* [Collection entries]
*** Block opens ***
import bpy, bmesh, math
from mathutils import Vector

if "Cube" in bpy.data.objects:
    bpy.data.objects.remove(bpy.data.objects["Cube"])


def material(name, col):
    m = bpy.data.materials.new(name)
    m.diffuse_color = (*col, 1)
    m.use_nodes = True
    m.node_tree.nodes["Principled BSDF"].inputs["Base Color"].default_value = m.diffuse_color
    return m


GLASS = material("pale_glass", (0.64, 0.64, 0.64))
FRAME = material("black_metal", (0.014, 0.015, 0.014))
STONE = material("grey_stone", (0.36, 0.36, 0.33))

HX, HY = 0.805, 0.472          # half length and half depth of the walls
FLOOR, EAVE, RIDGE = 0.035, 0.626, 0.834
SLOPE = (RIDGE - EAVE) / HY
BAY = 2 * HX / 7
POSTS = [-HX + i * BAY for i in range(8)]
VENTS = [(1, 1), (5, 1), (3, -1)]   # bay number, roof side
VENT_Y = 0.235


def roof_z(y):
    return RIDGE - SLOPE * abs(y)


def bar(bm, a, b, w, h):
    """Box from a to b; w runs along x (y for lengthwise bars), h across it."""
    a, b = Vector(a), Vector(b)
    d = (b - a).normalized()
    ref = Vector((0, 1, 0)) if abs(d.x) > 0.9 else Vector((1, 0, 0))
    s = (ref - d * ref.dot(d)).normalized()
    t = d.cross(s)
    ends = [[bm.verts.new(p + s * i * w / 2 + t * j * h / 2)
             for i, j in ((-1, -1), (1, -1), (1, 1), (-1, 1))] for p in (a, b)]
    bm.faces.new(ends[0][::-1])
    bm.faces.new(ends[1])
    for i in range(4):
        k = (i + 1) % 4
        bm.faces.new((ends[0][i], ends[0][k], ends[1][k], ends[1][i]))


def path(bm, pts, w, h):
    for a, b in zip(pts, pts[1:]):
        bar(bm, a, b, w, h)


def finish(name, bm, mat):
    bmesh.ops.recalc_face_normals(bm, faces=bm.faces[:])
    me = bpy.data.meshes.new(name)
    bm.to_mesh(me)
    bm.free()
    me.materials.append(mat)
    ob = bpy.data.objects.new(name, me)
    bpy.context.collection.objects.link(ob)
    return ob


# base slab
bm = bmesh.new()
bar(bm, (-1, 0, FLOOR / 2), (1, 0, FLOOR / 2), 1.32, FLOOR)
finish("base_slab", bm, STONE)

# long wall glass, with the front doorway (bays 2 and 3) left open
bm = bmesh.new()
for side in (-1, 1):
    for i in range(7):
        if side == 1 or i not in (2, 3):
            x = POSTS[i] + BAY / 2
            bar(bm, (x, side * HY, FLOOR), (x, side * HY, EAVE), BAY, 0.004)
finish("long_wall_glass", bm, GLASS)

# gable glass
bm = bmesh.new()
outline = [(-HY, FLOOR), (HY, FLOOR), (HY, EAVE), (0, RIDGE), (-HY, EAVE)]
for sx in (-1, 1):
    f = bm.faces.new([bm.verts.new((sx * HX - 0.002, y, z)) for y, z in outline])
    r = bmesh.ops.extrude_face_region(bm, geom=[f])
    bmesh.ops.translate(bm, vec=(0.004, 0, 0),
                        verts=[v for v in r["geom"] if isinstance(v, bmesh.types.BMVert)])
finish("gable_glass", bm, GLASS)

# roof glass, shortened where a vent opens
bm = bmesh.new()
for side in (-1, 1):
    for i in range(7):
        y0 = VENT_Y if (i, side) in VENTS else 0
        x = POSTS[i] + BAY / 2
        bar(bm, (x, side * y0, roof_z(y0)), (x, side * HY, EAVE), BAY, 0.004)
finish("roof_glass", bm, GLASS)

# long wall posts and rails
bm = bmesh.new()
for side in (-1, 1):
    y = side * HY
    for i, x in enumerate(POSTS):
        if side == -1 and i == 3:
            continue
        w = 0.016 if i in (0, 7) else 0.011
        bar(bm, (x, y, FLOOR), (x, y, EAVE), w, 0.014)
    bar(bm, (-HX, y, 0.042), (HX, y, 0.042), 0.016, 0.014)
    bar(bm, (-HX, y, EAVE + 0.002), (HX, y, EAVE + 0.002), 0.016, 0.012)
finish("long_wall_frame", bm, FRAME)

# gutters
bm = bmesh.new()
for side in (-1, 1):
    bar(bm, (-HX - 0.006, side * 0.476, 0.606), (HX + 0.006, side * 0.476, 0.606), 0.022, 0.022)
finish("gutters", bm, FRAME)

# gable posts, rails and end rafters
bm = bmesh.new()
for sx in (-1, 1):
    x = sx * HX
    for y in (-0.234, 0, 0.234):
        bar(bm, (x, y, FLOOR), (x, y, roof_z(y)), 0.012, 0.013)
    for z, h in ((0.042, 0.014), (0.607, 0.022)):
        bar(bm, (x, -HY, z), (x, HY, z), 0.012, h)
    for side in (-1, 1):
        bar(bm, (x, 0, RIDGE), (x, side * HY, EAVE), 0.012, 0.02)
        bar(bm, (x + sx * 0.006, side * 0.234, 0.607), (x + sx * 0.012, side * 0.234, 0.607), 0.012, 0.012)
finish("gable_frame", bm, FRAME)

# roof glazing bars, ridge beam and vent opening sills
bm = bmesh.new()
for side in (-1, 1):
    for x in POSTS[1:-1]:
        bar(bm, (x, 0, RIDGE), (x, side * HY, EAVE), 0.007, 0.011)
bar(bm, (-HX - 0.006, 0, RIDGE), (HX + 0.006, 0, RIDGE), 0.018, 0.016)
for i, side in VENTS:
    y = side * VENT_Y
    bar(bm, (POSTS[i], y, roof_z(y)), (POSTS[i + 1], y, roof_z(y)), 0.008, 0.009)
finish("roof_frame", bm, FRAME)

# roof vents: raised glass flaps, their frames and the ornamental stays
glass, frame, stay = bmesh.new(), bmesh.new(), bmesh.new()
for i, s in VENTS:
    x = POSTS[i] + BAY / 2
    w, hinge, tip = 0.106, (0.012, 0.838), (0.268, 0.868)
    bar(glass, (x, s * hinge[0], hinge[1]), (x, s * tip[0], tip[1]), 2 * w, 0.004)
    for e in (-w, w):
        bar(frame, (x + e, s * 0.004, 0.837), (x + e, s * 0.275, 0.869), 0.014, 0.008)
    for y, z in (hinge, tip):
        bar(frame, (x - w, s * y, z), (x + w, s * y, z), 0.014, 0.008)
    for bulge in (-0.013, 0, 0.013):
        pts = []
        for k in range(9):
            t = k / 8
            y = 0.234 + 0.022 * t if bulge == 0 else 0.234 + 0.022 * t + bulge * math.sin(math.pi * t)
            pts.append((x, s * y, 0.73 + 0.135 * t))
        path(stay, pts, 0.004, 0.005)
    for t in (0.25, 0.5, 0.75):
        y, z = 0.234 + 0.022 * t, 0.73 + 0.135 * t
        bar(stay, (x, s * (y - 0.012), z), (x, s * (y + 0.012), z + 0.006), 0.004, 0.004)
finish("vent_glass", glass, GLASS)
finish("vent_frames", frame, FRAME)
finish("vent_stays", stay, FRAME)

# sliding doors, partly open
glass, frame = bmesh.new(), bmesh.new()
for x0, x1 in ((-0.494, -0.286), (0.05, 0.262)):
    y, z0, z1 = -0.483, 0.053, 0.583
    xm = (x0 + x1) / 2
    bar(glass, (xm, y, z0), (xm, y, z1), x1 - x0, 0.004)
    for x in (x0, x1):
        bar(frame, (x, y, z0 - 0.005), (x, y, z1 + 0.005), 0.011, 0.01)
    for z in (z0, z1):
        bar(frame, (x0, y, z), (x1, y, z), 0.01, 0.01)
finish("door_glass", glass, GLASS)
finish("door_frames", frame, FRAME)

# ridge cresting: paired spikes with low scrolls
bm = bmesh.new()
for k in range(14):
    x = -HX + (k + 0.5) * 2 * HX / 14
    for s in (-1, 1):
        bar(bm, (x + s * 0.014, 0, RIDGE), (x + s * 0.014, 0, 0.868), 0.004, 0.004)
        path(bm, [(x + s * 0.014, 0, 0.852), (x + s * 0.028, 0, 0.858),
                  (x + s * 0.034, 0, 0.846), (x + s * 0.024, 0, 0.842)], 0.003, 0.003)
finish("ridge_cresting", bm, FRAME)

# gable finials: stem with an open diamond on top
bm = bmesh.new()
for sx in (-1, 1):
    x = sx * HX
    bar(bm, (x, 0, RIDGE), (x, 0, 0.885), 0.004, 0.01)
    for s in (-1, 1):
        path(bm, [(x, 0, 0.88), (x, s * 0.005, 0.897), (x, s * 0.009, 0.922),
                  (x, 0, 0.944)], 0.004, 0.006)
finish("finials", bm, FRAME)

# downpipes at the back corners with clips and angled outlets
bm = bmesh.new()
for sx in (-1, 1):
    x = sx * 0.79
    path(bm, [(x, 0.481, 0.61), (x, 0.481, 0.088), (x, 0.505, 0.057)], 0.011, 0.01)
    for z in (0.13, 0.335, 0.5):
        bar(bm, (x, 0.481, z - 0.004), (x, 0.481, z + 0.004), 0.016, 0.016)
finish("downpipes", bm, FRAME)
*** Block closes ***
* [Required work] Select every line in the records above that contains the word "downpipes".

* [Result of this task]
# downpipes at the back corners with clips and angled outlets
finish("downpipes", bm, FRAME)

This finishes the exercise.